Journal of Public Economic Theory
In this paper, we study optimal educational policies when the ability to benefit from education is private information. We extend the framework of De Fraja (2002) in two directions. First, we replace his specification of the government’s budget constraint, which prevents the government to use tax revenues from an older generation to subsidize the education of a younger generation, by the usual one. We show that the optimal educational policies achieve the first best, are not regressive, and can be decentralized through Pigouvian taxes and credit provision. Second, we consider utility functions that are not quasi-linear. In this case, we show that the first best can no longer be reached, education may not be monotonic in ability, and progressivities of education are locally welfare-improving.
This is the peer reviewed version of the following article: Gottlieb, Daniel and Humberto Moreira. “Should Educational Policies Be Regressive?” Journal of Public Economic Theory, Volume 14, Issue 4, August 2012, pp. 601-623 ,which has been published in final form at http://dx.doi.org/10.1111/j.1467-9779.2012.01554.x. This article may be used for non-commercial purposes in accordance with Wiley Terms and Conditions for Self-Archiving: http://olabout.wiley.com/WileyCDA/Section/id-820227.html#terms.
Gottlieb, D. A., & Moreira, H. (2012). Should Educational Policies be Regressive. Journal of Public Economic Theory, 14 (4), 601-623. http://dx.doi.org/10.1111/j.1467-9779.2012.01554.x

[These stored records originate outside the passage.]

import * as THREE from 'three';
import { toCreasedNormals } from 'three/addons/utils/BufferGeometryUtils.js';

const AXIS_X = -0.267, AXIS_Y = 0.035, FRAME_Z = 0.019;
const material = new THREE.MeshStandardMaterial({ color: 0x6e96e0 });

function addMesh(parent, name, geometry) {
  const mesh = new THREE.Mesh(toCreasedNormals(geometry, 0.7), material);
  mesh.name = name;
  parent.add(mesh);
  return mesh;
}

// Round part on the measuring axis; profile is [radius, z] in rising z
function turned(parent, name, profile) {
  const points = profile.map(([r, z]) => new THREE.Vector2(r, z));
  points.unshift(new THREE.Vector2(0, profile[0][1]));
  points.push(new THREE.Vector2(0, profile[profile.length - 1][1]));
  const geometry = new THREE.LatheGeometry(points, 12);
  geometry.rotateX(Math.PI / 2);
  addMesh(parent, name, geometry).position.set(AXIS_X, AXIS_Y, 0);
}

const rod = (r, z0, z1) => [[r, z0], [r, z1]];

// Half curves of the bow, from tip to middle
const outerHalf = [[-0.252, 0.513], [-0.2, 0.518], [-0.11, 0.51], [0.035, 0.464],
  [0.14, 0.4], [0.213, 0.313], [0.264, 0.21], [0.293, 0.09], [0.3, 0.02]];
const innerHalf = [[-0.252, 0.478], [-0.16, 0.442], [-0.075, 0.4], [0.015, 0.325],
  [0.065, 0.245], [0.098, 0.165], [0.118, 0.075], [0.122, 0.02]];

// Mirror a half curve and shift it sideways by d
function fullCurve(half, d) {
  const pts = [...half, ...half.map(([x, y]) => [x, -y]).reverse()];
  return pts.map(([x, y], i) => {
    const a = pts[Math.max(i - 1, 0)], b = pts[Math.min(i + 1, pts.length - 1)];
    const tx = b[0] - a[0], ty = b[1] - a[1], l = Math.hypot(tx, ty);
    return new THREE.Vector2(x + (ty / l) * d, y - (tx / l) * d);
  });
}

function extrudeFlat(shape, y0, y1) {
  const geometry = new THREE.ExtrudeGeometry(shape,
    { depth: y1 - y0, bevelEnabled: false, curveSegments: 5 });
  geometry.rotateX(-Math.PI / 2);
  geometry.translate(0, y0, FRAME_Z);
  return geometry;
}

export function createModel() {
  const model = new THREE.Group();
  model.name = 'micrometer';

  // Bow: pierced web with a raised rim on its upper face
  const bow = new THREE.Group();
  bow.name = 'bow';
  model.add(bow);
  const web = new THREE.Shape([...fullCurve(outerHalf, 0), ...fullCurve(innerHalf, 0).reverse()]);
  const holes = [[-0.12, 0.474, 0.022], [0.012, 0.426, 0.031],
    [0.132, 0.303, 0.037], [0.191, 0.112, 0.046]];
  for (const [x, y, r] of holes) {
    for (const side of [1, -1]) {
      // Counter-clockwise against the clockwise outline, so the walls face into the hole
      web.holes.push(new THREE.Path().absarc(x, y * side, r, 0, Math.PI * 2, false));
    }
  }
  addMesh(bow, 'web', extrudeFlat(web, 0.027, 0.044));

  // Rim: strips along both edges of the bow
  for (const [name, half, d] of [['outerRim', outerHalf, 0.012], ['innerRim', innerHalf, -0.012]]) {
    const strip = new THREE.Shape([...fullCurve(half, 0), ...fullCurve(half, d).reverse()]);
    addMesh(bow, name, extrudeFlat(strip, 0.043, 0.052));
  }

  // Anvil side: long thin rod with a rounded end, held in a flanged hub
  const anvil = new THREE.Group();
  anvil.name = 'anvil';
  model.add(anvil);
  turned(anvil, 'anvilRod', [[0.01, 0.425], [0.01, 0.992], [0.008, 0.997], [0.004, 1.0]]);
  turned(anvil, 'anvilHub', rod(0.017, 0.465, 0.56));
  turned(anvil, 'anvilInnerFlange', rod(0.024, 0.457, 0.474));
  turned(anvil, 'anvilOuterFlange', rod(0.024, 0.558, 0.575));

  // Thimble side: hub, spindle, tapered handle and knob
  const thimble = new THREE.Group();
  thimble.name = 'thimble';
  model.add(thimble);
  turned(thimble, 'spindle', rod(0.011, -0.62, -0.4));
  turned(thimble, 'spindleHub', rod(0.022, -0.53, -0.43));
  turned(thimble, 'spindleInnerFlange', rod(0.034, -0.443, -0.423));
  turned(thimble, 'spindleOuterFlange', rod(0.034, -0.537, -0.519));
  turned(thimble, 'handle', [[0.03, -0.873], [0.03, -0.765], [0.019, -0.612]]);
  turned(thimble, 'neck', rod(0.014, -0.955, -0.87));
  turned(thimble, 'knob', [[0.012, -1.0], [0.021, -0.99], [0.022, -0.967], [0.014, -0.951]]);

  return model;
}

Date Posted: 27 November 2017
This document has been peer reviewed.